If you ever wondered why your rice is clumped together or potato sticks to the pan, it is because of starch, a common carbohydrate found in staple starchy foods such as rice, potatoes, wheat, maize, and cassava. For plants, starch is an efficient way of storing more energy in less space. In industrial applications, starch has a wide variety of uses ranging from use to stiffen the textiles, give strength and shape to paper, add taste to beverages and confectionary items, to its use in various consumer products. Starch manufacturers produce different kinds of starch such as maize starch, potato starch, and wheat starch, but cornstarch is the most common form. The procurement market intelligence report from SpendEdge states that corn starch accounted for nearly 57% of the global starch production capacity by raw material during 2016.
With multiple starch manufacturers and suppliers located across the world, it is essential to evaluate supplier performance and competencies to make decisions for future contracts. So how can buyers assess supplier performance in the global starch market?
Supplier Evaluation Criteria in Starch Market
#1- Service Resolution Rate
Suppliers ability to respond to buyer’s complaints in terms of quality of the starch, logistics issues, quantity, and packaging issues is a crucial indicator of the supplier performance. Ideally, buyers raise such complaints through complaint registration portal or email to which supplier should respond and ensure resolution within six weeks from the date the complaint was registered.
#2- Inventory Management Effectiveness

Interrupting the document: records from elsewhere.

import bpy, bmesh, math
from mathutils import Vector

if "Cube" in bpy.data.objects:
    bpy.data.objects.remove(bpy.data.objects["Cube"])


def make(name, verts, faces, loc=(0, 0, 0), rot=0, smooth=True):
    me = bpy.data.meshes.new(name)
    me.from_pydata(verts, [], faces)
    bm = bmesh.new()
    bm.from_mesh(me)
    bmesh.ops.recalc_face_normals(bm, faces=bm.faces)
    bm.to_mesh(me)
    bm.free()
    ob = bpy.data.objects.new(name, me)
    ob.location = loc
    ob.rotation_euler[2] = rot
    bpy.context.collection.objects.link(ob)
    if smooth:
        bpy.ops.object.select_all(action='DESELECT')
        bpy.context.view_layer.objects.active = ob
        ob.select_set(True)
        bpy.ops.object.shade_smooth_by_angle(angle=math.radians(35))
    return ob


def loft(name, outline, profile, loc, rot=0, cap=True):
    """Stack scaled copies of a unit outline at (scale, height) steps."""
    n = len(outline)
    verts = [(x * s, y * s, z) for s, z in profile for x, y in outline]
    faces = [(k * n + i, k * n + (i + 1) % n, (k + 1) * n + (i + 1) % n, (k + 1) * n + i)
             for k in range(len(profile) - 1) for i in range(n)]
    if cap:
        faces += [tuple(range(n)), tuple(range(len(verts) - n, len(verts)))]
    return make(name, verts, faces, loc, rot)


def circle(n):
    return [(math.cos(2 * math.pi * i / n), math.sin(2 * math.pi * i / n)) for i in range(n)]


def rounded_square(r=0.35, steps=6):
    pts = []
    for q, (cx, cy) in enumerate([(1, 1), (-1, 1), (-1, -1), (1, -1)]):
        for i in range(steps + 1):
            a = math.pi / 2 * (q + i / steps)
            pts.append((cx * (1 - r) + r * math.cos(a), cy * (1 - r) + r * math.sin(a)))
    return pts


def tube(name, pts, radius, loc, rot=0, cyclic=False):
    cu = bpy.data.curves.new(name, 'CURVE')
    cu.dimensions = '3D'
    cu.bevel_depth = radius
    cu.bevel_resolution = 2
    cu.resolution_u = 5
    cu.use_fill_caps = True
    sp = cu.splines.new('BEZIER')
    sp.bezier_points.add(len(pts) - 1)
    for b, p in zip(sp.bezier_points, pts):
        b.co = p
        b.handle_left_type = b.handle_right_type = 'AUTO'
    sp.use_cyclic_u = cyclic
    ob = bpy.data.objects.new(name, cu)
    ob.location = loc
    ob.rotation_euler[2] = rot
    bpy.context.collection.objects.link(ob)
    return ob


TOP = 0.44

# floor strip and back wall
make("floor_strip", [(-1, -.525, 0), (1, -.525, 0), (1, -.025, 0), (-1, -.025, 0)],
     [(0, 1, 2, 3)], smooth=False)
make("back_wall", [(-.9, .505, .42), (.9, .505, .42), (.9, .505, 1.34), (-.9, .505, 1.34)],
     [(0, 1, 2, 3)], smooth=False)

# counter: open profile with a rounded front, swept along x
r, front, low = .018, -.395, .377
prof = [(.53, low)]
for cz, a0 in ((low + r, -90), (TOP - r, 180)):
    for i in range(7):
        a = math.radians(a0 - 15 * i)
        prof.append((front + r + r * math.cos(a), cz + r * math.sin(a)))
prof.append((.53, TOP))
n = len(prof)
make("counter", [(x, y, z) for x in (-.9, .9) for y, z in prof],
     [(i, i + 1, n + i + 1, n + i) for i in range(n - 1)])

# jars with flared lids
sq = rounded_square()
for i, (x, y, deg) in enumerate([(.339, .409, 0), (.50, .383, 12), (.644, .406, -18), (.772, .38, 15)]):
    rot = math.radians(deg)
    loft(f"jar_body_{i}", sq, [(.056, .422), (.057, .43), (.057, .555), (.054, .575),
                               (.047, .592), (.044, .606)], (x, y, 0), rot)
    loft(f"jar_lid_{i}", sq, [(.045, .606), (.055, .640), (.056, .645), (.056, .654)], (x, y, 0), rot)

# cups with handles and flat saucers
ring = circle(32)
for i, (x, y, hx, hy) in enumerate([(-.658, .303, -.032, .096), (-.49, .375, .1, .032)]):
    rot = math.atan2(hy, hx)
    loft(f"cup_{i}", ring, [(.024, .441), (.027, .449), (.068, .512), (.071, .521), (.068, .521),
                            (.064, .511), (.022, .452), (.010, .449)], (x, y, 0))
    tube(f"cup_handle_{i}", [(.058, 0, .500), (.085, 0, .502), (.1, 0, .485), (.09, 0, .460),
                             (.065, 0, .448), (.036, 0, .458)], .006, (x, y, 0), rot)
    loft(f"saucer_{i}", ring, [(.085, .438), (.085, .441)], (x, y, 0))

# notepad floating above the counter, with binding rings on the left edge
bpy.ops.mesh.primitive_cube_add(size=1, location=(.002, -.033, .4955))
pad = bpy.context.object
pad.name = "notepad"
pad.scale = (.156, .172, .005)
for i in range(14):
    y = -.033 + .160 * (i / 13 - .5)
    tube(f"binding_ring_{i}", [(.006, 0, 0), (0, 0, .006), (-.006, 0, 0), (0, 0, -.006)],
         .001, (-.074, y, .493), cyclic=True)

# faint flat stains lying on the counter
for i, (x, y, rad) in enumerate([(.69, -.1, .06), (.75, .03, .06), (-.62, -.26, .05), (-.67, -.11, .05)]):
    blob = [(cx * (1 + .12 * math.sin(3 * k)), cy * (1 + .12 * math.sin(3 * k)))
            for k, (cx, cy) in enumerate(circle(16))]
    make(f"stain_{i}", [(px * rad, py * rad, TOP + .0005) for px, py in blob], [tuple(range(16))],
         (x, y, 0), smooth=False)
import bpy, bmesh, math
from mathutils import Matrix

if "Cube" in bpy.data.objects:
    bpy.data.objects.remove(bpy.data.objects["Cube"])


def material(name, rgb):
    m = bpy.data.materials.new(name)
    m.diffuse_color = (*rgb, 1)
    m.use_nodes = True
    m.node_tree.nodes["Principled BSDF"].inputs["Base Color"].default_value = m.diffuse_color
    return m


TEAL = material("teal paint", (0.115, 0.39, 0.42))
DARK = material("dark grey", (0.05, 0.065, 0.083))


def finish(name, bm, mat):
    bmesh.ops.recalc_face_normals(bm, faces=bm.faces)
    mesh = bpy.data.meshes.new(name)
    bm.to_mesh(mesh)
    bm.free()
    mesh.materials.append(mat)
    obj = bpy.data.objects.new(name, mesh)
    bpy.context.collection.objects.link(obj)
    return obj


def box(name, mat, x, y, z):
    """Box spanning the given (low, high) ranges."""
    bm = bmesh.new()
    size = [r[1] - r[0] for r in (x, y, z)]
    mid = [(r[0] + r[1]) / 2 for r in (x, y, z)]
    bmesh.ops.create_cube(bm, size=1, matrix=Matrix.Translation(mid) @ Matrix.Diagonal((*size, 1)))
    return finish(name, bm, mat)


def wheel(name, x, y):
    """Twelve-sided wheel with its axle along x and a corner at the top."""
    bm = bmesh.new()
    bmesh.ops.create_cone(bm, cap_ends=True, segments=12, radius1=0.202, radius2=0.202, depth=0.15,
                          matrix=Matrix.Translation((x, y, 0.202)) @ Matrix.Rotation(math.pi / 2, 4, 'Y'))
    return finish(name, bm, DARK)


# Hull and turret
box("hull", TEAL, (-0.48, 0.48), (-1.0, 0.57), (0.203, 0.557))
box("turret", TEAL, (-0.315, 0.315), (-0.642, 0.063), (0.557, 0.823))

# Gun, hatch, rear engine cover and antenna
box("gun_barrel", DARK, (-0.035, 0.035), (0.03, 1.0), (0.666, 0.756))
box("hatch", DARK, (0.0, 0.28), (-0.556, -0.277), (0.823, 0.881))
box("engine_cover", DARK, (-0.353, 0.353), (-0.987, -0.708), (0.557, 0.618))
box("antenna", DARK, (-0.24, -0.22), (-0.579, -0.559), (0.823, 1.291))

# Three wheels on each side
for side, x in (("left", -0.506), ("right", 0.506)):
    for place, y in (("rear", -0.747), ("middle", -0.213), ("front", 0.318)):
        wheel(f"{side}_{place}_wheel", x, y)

Buyers prefer to engage with suppliers who are reliable in terms of ability to provide effective inventory management. To assess supplier’s effectiveness in inventory management, the buyer can use metrics such as reduction in average lead time, which should be within a week for local suppliers, 15-20 days for regional suppliers, and within a month for global sourcing of starch. Additionally, buyers should also ensure that starch manufacturers have adequate safety stock inventory in case of unusual demands. Other things to look for is JIT adherence and use of automated inventory management systems.
#3- Efficient Plant Utilization Rate
Buyers can evaluate starch manufacturers based on their plant utilization rate; a higher percentage is indicative of lower variable costs. It signifies that the buyers can source starch from the suppliers at a lower rate. An ideal plant utilization rate in the starch industry is about 50%-60% of the total capacity.
#4- Lower Turn Around Time (TAT)
Apart from ensuring on-time delivery, starch suppliers should have a quick turnaround time (TAT) to respond to fluctuations in buyer’s demand without any degradation in starch quality. Buyers will ideally stick around with starch manufacturers that can fulfill buyers needs in terms of JIT delivery of starch. In the starch market, an ideal turnaround time is considered to be around 4-5 days from the date of requirement.
#5- Logistics Capabilities
The transportation of starch is not straightforward as it looks. Complications arise due to the difference in transportation laws across borders and complexity in packaging due to exposure to heat or moisture. To evaluate supplier’s logistics capabilities, buyers can assess the ratio of shipments damaged by shipments delivered.
Read more about the supplier assessment criteria for starch manufacturers along with pricing insights, sourcing strategy, key starch suppliers, procurement best practices and cost modeling in SpendEdge’s upcoming report on the global starch market.
Optimized procedure for starch preparation
Starch Source Selection:
The starting step is the selection of an appropriate source of starch based on your intended application, common sources include corn, potato, rice, and wheat. Different sources have varying properties, so the one that aligns with your desired outcome is chosen.
Raw material preparation:
This step of the chronological process involves cleaning the raw material to get rid of contaminants, waste, and filth, and the raw material should be ground or milled to remove the cell walls and liberate the starch granules.
Extraction of starch:
By combining the ground raw material with water, make a slurry. The source and the amount of starch in the raw material determine the water-to-raw-material ratio. The starch granules must be gelatinized by heating the slurry. This entails stirring while raising the mixture’s temperature to a predetermined level (often between 60 and 70°C). If necessary, modify the slurry’s pH. Alpha-amylase enzymes can be introduced to help break down starch into simpler sugars, to separate the starch slurry from the insoluble components, filter the mixture.
Separation and purification:
Now the starch slurry is left to settle so that it can separate from the other ingredients then cleanse the starch with water to remove any remaining contaminants after decanting the liquid portion. Further separating starch from water can be done using centrifugation or hydrocyclones.
Drying and milling:
Depending on the intended use, methods like drum drying, flash drying, or air drying to remove excess water from the starch are used to achieve the appropriate moisture content for storage and future use. The starch is next milled if it is determined to be necessary; this is typically done to achieve the desired size.
Quality control and storage:
Test the starch for parameters like moisture content, viscosity, gel strength, and purity to ensure it meets the required specifications, Store the prepared starch in moisture-proof containers to prevent degradation.